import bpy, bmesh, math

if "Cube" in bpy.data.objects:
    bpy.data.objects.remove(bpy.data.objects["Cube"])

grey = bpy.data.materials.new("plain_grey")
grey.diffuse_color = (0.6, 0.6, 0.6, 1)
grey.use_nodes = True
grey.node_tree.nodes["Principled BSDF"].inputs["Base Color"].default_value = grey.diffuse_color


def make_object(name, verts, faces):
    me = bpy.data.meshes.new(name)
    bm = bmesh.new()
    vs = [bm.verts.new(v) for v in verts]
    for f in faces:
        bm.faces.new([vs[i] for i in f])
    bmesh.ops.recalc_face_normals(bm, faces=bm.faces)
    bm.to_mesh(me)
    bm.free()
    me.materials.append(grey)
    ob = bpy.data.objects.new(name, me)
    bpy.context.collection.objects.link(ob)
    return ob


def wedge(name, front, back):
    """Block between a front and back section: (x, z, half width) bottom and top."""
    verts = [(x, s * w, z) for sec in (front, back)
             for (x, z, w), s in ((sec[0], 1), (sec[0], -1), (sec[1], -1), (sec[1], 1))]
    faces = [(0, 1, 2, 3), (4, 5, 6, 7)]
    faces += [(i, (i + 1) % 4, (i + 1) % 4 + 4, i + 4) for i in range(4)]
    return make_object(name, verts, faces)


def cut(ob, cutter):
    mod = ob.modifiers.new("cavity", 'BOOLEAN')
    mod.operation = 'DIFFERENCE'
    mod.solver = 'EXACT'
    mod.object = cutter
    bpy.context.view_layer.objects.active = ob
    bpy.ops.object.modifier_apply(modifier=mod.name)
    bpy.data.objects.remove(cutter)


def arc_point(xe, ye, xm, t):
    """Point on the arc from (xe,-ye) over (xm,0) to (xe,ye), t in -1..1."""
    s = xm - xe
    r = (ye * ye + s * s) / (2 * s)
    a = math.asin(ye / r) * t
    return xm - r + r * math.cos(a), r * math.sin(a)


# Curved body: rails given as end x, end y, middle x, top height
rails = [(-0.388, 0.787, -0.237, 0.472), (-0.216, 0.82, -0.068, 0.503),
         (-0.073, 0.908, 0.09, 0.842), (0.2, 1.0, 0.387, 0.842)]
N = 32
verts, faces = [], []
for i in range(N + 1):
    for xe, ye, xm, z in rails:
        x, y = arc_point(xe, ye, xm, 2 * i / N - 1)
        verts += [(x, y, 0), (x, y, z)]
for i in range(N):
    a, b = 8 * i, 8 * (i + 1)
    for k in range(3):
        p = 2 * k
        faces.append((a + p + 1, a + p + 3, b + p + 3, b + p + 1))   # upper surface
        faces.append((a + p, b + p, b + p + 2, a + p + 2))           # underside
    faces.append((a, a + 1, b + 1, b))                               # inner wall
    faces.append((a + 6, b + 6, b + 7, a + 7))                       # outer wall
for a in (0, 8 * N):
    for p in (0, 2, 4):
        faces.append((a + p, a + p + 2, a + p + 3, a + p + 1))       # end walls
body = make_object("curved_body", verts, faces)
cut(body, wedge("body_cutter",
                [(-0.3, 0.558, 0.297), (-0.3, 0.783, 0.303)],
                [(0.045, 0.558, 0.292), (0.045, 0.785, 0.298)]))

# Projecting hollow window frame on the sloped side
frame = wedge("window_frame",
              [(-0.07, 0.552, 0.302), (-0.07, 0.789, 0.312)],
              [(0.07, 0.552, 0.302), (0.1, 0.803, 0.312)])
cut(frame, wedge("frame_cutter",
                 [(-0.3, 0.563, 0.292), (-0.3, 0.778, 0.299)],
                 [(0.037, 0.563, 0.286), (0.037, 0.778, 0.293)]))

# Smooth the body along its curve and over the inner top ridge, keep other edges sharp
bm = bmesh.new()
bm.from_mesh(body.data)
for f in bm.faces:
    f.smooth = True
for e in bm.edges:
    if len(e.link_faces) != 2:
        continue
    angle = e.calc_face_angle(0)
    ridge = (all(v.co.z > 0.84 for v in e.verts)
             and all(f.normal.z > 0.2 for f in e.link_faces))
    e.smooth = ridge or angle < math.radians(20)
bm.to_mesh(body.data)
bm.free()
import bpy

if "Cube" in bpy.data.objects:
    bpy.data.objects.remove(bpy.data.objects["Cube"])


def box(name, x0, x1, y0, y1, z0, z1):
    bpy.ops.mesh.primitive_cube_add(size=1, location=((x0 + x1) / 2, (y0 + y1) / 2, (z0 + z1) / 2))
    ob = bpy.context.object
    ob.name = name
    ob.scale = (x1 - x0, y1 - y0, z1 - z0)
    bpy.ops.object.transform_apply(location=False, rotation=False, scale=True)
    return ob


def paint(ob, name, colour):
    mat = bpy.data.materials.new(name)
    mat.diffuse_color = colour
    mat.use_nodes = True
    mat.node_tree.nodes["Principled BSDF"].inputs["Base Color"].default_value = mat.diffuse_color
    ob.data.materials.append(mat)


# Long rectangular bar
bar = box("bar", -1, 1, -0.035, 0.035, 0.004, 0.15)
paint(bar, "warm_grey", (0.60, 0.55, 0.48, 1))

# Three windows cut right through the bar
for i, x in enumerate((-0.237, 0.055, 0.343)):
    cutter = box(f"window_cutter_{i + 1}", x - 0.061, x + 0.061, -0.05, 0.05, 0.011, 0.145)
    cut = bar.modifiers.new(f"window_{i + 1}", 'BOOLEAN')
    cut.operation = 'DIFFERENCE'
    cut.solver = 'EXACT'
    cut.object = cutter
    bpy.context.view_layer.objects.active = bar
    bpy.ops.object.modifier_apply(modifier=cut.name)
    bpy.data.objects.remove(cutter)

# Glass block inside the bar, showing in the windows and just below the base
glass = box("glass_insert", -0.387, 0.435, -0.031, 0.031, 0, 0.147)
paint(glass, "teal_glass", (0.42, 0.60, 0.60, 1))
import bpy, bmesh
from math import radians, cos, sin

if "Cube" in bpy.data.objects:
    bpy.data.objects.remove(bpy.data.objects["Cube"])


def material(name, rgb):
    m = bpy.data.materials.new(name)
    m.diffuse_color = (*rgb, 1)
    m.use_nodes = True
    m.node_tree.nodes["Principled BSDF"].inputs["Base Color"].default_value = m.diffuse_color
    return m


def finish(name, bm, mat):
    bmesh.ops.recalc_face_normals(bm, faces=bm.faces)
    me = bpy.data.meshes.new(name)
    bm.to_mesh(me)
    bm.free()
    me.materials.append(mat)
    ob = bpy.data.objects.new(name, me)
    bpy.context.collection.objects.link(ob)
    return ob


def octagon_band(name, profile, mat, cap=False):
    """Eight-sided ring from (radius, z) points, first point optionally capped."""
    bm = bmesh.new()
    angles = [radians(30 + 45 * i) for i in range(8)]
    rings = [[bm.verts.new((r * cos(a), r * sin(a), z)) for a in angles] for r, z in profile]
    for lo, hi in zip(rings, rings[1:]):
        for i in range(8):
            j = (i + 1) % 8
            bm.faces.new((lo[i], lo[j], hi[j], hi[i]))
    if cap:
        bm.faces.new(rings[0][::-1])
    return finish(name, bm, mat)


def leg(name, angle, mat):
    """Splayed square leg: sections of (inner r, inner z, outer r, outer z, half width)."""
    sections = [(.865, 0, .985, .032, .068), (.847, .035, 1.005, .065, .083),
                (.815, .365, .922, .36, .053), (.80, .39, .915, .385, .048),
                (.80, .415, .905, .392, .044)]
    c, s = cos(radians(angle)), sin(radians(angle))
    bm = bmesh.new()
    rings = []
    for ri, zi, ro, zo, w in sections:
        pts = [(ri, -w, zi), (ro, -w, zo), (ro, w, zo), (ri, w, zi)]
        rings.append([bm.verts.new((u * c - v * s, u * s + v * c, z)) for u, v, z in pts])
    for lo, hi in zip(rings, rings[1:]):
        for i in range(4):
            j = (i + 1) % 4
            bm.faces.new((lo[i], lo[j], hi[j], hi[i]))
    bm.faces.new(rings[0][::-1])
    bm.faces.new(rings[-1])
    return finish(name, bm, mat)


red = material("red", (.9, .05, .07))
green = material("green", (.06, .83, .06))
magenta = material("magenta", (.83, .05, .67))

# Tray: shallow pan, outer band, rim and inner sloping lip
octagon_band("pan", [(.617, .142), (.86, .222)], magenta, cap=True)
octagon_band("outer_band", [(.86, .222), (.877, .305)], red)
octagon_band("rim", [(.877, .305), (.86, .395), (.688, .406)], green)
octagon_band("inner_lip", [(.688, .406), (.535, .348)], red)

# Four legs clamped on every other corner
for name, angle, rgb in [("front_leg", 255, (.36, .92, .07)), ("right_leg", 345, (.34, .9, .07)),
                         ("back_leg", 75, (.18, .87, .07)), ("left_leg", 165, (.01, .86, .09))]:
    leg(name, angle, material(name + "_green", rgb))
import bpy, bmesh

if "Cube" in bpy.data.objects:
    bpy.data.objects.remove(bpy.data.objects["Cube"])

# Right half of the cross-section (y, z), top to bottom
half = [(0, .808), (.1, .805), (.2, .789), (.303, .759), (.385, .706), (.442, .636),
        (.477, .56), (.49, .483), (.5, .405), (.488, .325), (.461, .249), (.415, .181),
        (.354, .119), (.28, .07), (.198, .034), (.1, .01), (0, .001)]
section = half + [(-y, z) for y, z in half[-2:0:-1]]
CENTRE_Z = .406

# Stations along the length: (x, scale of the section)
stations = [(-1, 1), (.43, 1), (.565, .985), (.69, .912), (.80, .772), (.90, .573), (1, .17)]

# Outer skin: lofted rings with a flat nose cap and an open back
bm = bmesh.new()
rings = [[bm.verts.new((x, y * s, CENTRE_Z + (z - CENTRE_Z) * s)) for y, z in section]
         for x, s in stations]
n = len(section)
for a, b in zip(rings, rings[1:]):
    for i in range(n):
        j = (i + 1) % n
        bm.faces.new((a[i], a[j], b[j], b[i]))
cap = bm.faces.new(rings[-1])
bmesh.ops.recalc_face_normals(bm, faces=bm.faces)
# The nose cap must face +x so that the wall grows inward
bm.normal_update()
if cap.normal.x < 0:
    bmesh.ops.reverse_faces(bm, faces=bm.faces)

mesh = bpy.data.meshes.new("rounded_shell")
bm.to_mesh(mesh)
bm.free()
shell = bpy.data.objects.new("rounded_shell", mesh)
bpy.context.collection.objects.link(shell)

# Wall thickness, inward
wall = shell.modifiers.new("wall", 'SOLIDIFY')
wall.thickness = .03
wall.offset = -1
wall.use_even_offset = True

^^^^

[THE PROBLEM] Within the listing above, tally the lines where the word "math" occurs and write only the total.

[ANSWER SPACE] 5